Every movement of social change in history has been met with some sort of backlash. New ideologies arise to discredit movements and to send us backwards in order to maintain power structures and the status quo. We’ve seen it happen with the increasing sexualization of women since feminism first began, and the “War on Drugs” and skyrocketing incarceration rates reminiscent of slavery and the Jim Crow era. And now, on this campus, we see it in the “yellow shirts” in support of the current, discriminatory hiring policy.
While I recognize the freedom of speech and expression of the individuals with the yellow shirts, I also recognize my own freedom of speech and expression for calling this behavior what it is: oppressive.
For me, the debate about the hiring policy isn’t about theology, the Bible or tradition.
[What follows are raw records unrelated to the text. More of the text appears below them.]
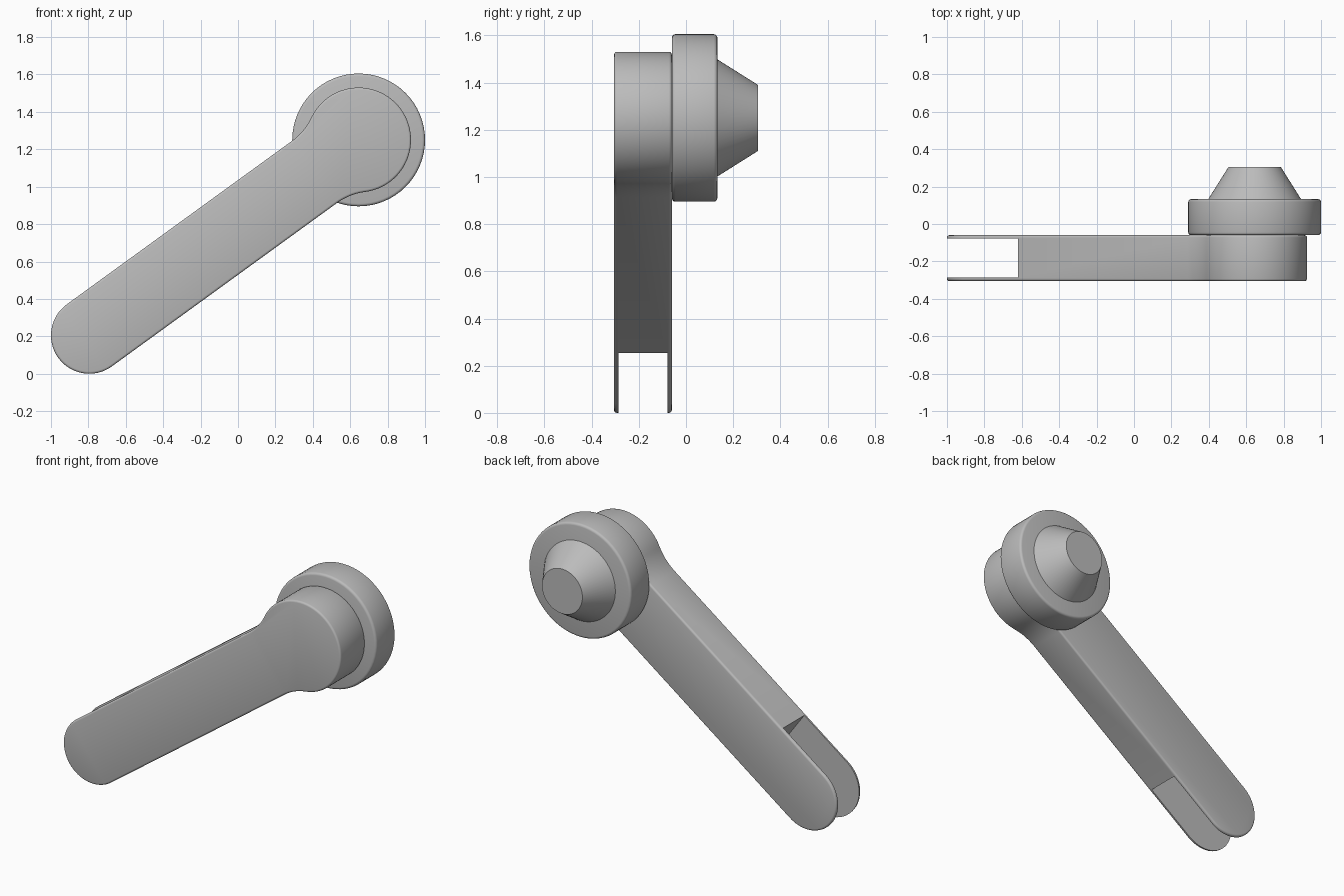
import bpy
import bmesh
from math import pi, cos, sin, atan2, hypot, sqrt, radians
from mathutils import Matrix

cube = bpy.data.objects.get("Cube")
if cube:
    bpy.data.objects.remove(cube, do_unlink=True)

HUB_X, HUB_Z = 0.645, 1.25       # pivot of the round end
TIP_X, TIP_Z = -0.795, 0.205     # centre of the forked end
HALF, HUB_R, FILLET = 0.205, 0.28, 0.33
FRONT, BACK = -0.305, -0.06
LENGTH = hypot(HUB_X - TIP_X, HUB_Z - TIP_Z)
TILT = atan2(HUB_Z - TIP_Z, HUB_X - TIP_X)

grey = bpy.data.materials.new("plain_grey")
grey.use_nodes = True
grey.diffuse_color = (0.5, 0.5, 0.5, 1)
grey.node_tree.nodes["Principled BSDF"].inputs["Base Color"].default_value = (0.5, 0.5, 0.5, 1)


def make_object(name, bm):
    bmesh.ops.recalc_face_normals(bm, faces=bm.faces)
    mesh = bpy.data.meshes.new(name)
    bm.to_mesh(mesh)
    bm.free()
    mesh.materials.append(grey)
    obj = bpy.data.objects.new(name, mesh)
    bpy.context.collection.objects.link(obj)
    return obj


def activate(obj):
    bpy.ops.object.select_all(action='DESELECT')
    obj.select_set(True)
    bpy.context.view_layer.objects.active = obj


def smooth(obj):
    activate(obj)
    bpy.ops.object.shade_smooth_by_angle(angle=radians(32))


def apply_modifier(obj, modifier):
    activate(obj)
    bpy.ops.object.modifier_apply(modifier=modifier.name)


def round_rims(obj, width):
    bevel = obj.modifiers.new("rounded_rims", 'BEVEL')
    bevel.width = width
    bevel.segments = 3
    bevel.limit_method = 'ANGLE'
    bevel.angle_limit = radians(60)
    apply_modifier(obj, bevel)


def arc(cx, cz, r, start, end, steps):
    angles = [start + (end - start) * i / steps for i in range(steps + 1)]
    return [(cx + r * cos(a), cz + r * sin(a)) for a in angles]


def turned_part(name, r_front, r_back, y_front, y_back):
    bm = bmesh.new()
    bmesh.ops.create_cone(bm, cap_ends=True, segments=64, radius1=r_front,
                          radius2=r_back, depth=y_back - y_front)
    bm.transform(Matrix.Translation((HUB_X, (y_front + y_back) / 2, HUB_Z))
                 @ Matrix.Rotation(-pi / 2, 4, 'X'))
    return make_object(name, bm)


# Arm outline along its own axis: hub, filleted neck, round tip
offset = sqrt((HUB_R + FILLET) ** 2 - (HALF + FILLET) ** 2)
phi = atan2(HALF + FILLET, -offset)
neck = arc(-offset, HALF + FILLET, FILLET, phi - pi, -pi / 2, 10)[1:]
outline = arc(0, 0, HUB_R, -phi, phi, 48) + neck
outline += arc(-LENGTH, 0, HALF, pi / 2, 3 * pi / 2, 32)
outline += [(u, -v) for u, v in reversed(neck)]

bm = bmesh.new()
face = bm.faces.new([bm.verts.new((u, FRONT, v)) for u, v in outline])
new = bmesh.ops.extrude_face_region(bm, geom=[face])["geom"]
bmesh.ops.translate(bm, vec=(0, BACK - FRONT, 0),
                    verts=[g for g in new if isinstance(g, bmesh.types.BMVert)])
arm = make_object("forked_arm", bm)
round_rims(arm, 0.012)

# Slot that splits the tip into two thin cheeks
slot_end, slot_start = 0.365 - LENGTH, -LENGTH - 0.4
bm = bmesh.new()
bmesh.ops.create_cube(bm, size=1)
bm.transform(Matrix.Translation(((slot_start + slot_end) / 2, (FRONT + BACK) / 2, 0))
             @ Matrix.Diagonal((slot_end - slot_start, 0.208, 1, 1)))
cutter = make_object("slot_cutter", bm)
cutter.hide_render = True
cut = arm.modifiers.new("slot", 'BOOLEAN')
cut.operation = 'DIFFERENCE'
cut.solver = 'EXACT'
cut.object = cutter
apply_modifier(arm, cut)
bpy.data.objects.remove(cutter, do_unlink=True)

arm.data.transform(Matrix.Translation((HUB_X, 0, HUB_Z)) @ Matrix.Rotation(-TILT, 4, 'Y'))
smooth(arm)

# Wide collar behind the hub
collar = turned_part("collar", 0.355, 0.355, -0.06, 0.133)
round_rims(collar, 0.015)
smooth(collar)

# Tapered knob on the back
smooth(turned_part("tapered_knob", 0.25, 0.14, 0.13, 0.305))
It isn’t actually a debate at all. It’s my life, my identity, as well as one small manifestation of the way the world values my life as a queer woman. When it comes down to it, we’re not arguing about policies or interpretations of the Bible and we’re not arguing about politics, ideologies or religious freedom. We’re arguing about people; people like me. People I love bottomlessly and would die for, people I call my siblings, people who nurture me, who give me the strength to be as brave as I am, to be as out as I am. People who deserve basic human rights, dignity and respect, because we are just that: people.
What the yellow shirts, and even the Open Letter shirts, communicate to me is that as a collective body of people, we believe that LGBTQ/queer identities are debatable, that everyone has some sort of claim in seeing what they want to see in LGBTQ people, that our humanity is subjective and that everyone, even those who support us, can and should have an opinion about us.
This isn’t about whether or not you believe homosexuality is a sin, and frankly, that doesn’t even matter. This is about our access to jobs, to housing, to life. It’s about whether or not we’re human. To debate that, in and of itself, is oppressive. When I see the yellow shirts, I will be reminded again and again that to view LGBTQ people as inhuman is safe and justified on religious grounds on this campus and elsewhere. I will not see tradition, or Leviticus 18:22, or the reflection of what the individuals wearing these shirts think is right. I will see my oppression scrawled across their chests. I will see every battle I’ve fought with myself about my sexual identity. I will hear the word dyke ringing in my ear. I will feel that push, that whisper, that slur, that violence I’ve lived through so many times. I am not offended by the statements these shirts are making, I am harmed by them.
I want you to ask yourself, whether you wear the purple shirt, the yellow shirt or neither, do you believe that your opinion of me and my community should matter so much that it affects our very livelihood? If the answer is yes, I want you to evaluate just how much trust and dependency you put in your privilege; I want you to look at me and the people I love in the eyes and tell us our bravery is futile, that our identities are up for debate, that we are controversial. And I want you to know that we have been fighting for centuries, that we are as brave and strong as ever, that we know ourselves, we love ourselves and no amount of oppression or backlash will ever take that away from us.
In fact, I dare you to be as brave as we are everyday.